Earlier this month, signs of life returned to what was once a gaping pit, frozen in sadness and rife with emotion, as part of the memorial at the World Trade Center opened on the 10th anniversary of the 9/11 attacks.
This week, another grand opening – this one steeped in controversy – is scheduled for just a few blocks away from the site where the Twin Towers once stood.
The first part of Park51, the planned Lower Manhattan Islamic community center that sparked an international controversy last year, is set to open Wednesday with an art exhibit that features photographs of children.
“It is a huge step forward,” said Katerina Lucas, Park51’s chief of staff. “I hope it shows we are about inclusion, not exclusion.”
The photography exhibit, Park51’s first big public event, comprises portraits of children from 169 countries who now live in New York City. The opening coincides with the United Nations’ International Day of Peace.
When plans to construct the high-rise Islamic institution were unveiled last year, a heated debate erupted over whether it was insensitive to build it so close to the site attacked by Islamic extremists.
Though the interfaith center’s leaders said the project was rooted in a spirit of cooperation and coexistence, it provoked vocal opposition from some families of 9/11 victims, politicians and others.
The driving force behind much of this opposition was Pamela Geller, editor and publisher of a blog called Atlas Shrugs.
Geller organized a protest of Park51 on the tenth anniversary of Sept. 11 and says she is appalled at the organization’s decision to highlight the photographs of children.
“It is an obvious and cynical attempt to manipulate public opinion and divert attention away from the Islamic supremacist ties, shady financial dealings, and contradictory statements of the mosque organizers,” Geller said in an e-mail.
But Park 51’s photography exhibit is a reminder that the project is quietly moving forward, despite rumors that it had been put on hold.
With $70,000 raised in under two months via KickStarter.com, a funding platform for creative projects, the remodeled space at 51 Park Place will serve as a temporary community center until groundbreaking for the rest of the building.
The project’s developers, led by Park51 Chairman Sharif El-Gamal, have hired a staff of six and continue to hold Muslim prayers at the space, just north of ground zero. But they are not speculating about a timeline for construction.
In June, El-Gamal parted ways with Imam Feisal Abdul Rauf, the cleric who had been the public face of Park51, over a difference in vision.
At a recent interfaith event honoring 9/11 families, Rauf said his vision to build an American-Muslim identity and enhance multi-faith dialogue hasn’t changed in 20 years.
Even though Rauf isn’t associated with Park51 any longer, he continues to focus his energy on establishing a Muslim center in Chautauqua, New York, with the hope it can be replicated in the United States and around the world.
Park51’s planners say they are committed to their original Lower Manhattan location.

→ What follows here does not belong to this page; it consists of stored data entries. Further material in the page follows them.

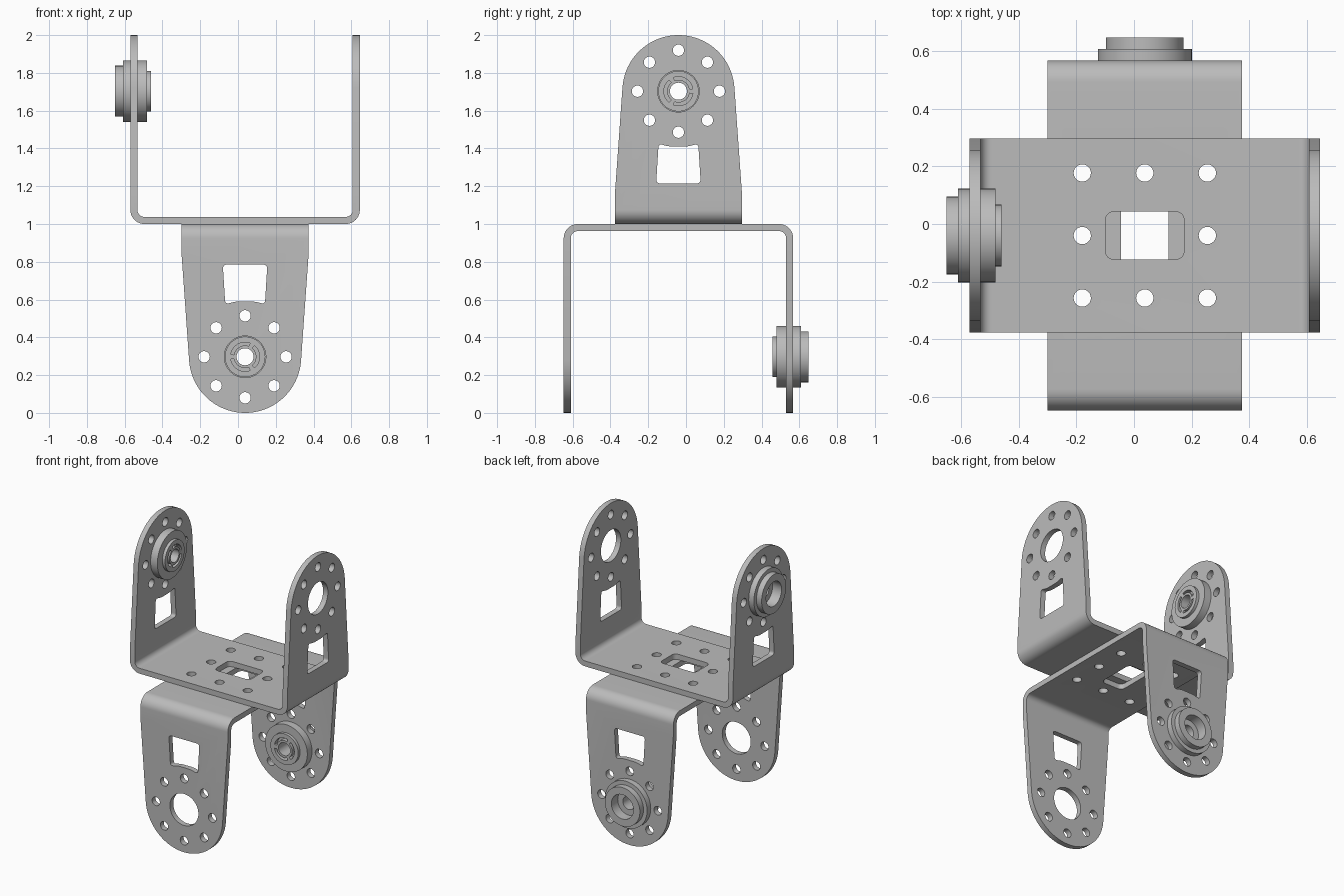
import bpy, bmesh
from math import sin, cos, pi, radians
from mathutils import Matrix, Vector

if "Cube" in bpy.data.objects:
    bpy.data.objects.remove(bpy.data.objects["Cube"])

metal = bpy.data.materials.new("brushed grey metal")
metal.use_nodes = True
grey = (0.5, 0.5, 0.5, 1)
metal.diffuse_color = grey
metal.node_tree.nodes["Principled BSDF"].inputs["Base Color"].default_value = grey

# Bracket proportions
SPAN, THICK, HALF_W, TIP_R = 0.6075, 0.0375, 0.337, 0.297
HUB_Z = 1 - TIP_R
HOLE_R, HOLE_RING, BIG_R = 0.03, 0.217, 0.11


def circle(r, cx=0, cy=0, n=32, start=0, sweep=2 * pi, closed=True):
    steps = n if closed else n + 1
    return [(cx + r * cos(start + sweep * i / n), cy + r * sin(start + sweep * i / n))
            for i in range(steps)]


def rounded(points, r):
    """Outline with every corner replaced by a small curve."""
    out, n = [], len(points)
    for i in range(n):
        p, a, b = (Vector(points[k % n]) for k in (i, i - 1, i + 1))
        s = p + (a - p).normalized() * r
        e = p + (b - p).normalized() * r
        for k in range(7):
            t = k / 6
            out.append(tuple(s * (1 - t) ** 2 + p * 2 * t * (1 - t) + e * t * t))
    return out


def prism(bm, outline, axis, lo, hi):
    """Extrude a closed outline along x, y or z."""
    place = {"x": lambda a, b, c: (c, a, b),
             "y": lambda a, b, c: (a, c, b),
             "z": lambda a, b, c: (a, b, c)}[axis]
    ends = [[bm.verts.new(place(a, b, c)) for a, b in outline] for c in (lo, hi)]
    bm.faces.new(ends[0])
    bm.faces.new(ends[1][::-1])
    for i in range(len(outline)):
        j = (i + 1) % len(outline)
        bm.faces.new((ends[0][j], ends[0][i], ends[1][i], ends[1][j]))


def make(name, bm):
    bmesh.ops.recalc_face_normals(bm, faces=bm.faces)
    mesh = bpy.data.meshes.new(name)
    bm.to_mesh(mesh)
    bm.free()
    mesh.materials.append(metal)
    obj = bpy.data.objects.new(name, mesh)
    bpy.context.collection.objects.link(obj)
    return obj


def carve(obj, bm, operation):
    """Apply a boolean with a temporary cutter."""
    cutter = make("cutter", bm)
    cutter.hide_render = True
    mod = obj.modifiers.new("carve", "BOOLEAN")
    mod.operation, mod.object, mod.solver = operation, cutter, "EXACT"
    bpy.context.view_layer.objects.active = obj
    bpy.ops.object.modifier_apply(modifier=mod.name)
    bpy.data.objects.remove(cutter)


def smooth(obj):
    bpy.ops.object.select_all(action="DESELECT")
    obj.select_set(True)
    bpy.context.view_layer.objects.active = obj
    bpy.ops.object.shade_smooth_by_angle(angle=radians(30))


def build_bracket(name):
    # Bent strip with rounded folds
    bm = bmesh.new()
    fold, n = 0.075, 10
    inner, cx = fold - THICK, SPAN - fold
    outer_r = circle(fold, cx, fold, n, -pi / 2, pi / 2, False)
    inner_r = circle(inner, cx, fold, n, -pi / 2, pi / 2, False)
    half = outer_r + [(SPAN, 1), (SPAN - THICK, 1)] + inner_r[::-1]
    strip = half + [(-x, z) for x, z in half[::-1]]
    prism(bm, strip, "y", -HALF_W, HALF_W)
    obj = make(name, bm)

    # Tapered arms with round tips
    bm = bmesh.new()
    arc = circle(TIP_R, 0, HUB_Z, 40, radians(4), radians(172), False)
    outline = [(-HALF_W - 0.01, -0.1), (HALF_W + 0.01, -0.1),
               (HALF_W + 0.01, 0.08), (HALF_W, 0.15)]
    prism(bm, outline + arc + [(-HALF_W, 0.15), (-HALF_W - 0.01, 0.08)], "x", -1, 1)
    carve(obj, bm, "INTERSECT")

    # Hub opening, bolt ring and window through both arms
    bm = bmesh.new()
    prism(bm, circle(BIG_R, 0, HUB_Z, 48), "x", -1, 1)
    for i in range(8):
        a = i * pi / 4
        prism(bm, circle(HOLE_R, HOLE_RING * cos(a), HUB_Z + HOLE_RING * sin(a), 24), "x", -1, 1)
    window = [(-0.118, 0.215), (0.118, 0.215), (0.105, 0.425),
              (0.05, 0.41), (-0.05, 0.41), (-0.105, 0.425)]
    prism(bm, rounded(window, 0.022), "x", -1, 1)
    # Bolt grid and slot through the base
    for i in (-1, 0, 1):
        for j in (-1, 0, 1):
            if i or j:
                prism(bm, circle(HOLE_R, i * HOLE_RING, j * HOLE_RING, 24), "z", -0.1, 0.1)
    slot = [(-0.137, -0.083), (0.137, -0.083), (0.137, 0.083), (-0.137, 0.083)]
    prism(bm, rounded(slot, 0.035), "z", -0.1, 0.1)
    carve(obj, bm, "DIFFERENCE")
    smooth(obj)
    return obj


def build_bearing(name):
    # Flanged hub turned around the arm axis: (radius, x)
    face = -SPAN
    back = face + THICK
    profile = [(0.045, face - 0.01), (0.085, face - 0.01), (0.085, face - 0.08),
               (0.135, face - 0.08), (0.135, face - 0.04), (0.163, face - 0.04),
               (0.163, face), (BIG_R, face), (BIG_R, back), (0.163, back),
               (0.163, back + 0.052), (0.107, back + 0.052),
               (0.107, back + 0.073), (0.045, back + 0.073)]
    bm = bmesh.new()
    n = 48
    rings = [[bm.verts.new((x, r * cos(2 * pi * i / n), HUB_Z + r * sin(2 * pi * i / n)))
              for r, x in profile] for i in range(n)]
    for i in range(n):
        a, b = rings[i], rings[(i + 1) % n]
        for k in range(len(profile)):
            m = (k + 1) % len(profile)
            bm.faces.new((a[k], a[m], b[m], b[k]))
    obj = make(name, bm)

    # Three curved slots in the inner face
    bm = bmesh.new()
    for i in range(3):
        start = radians(120 * i + 10)
        outer = circle(0.077, 0, HUB_Z, 16, start, radians(100), False)
        inner = circle(0.06, 0, HUB_Z, 16, start, radians(100), False)
        prism(bm, outer + inner[::-1], "x", back + 0.04, back + 0.2)
    carve(obj, bm, "DIFFERENCE")
    smooth(obj)
    return obj


# Two identical brackets back to back, the lower one turned a quarter
CENTRE = Matrix.Translation((0.0375, -0.04, 1))
turned = Matrix(((0, -1, 0, 0), (-1, 0, 0, 0), (0, 0, -1, 0), (0, 0, 0, 1)))
for part, build in (("bracket", build_bracket), ("bearing", build_bearing)):
    upper = build("upper_" + part)
    lower = upper.copy()
    lower.data = upper.data.copy()
    lower.name = "lower_" + part
    bpy.context.collection.objects.link(lower)
    upper.matrix_world = CENTRE
    lower.matrix_world = CENTRE @ turned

They are now seeking to raise $7 to $10 million in financing.
“We have broken some ground, but there are still many hurdles,” Lucas said, pointing to fundraising as the biggest one.
Lucas, who graduated from Harvard Divinity School in 2009, said the upcoming photography exhibition is about showcasing the diversity of New York City, which includes Muslims.
“Islam is not about extremism,” she said. “We can have a meaningful dialogue across religions.”
It’s a message shared by Danny Goldfield, the Brooklyn artist behind the exhibit. He got the idea for his children-focused series while driving from Los Angeles to New York in 2003, right after the war in Iraq started.
“I met Danny Goldfield when Park51 was still a new idea. Danny told me about NYChildren and I said his photographs should be the first event at Park51," El-Gamal said in a statement. "I am proud to say the idea has been realized. Opening this incarnation of the community center is a fantastic accomplishment."
Goldfield photographed children living in New York City’s five boroughs from countries as different as Japan and Zimbabwe and as far apart as Afghanistan and Argentina.
While his pictures have been on display before, this is the first time he has shown them all at once.
The exhibit will be open for approximately three months. Over 700 people have been invited to the opening and Lucas said that others are welcome, too.
“I bring photos together on a wall the same way a space brings people together,” Goldfield said.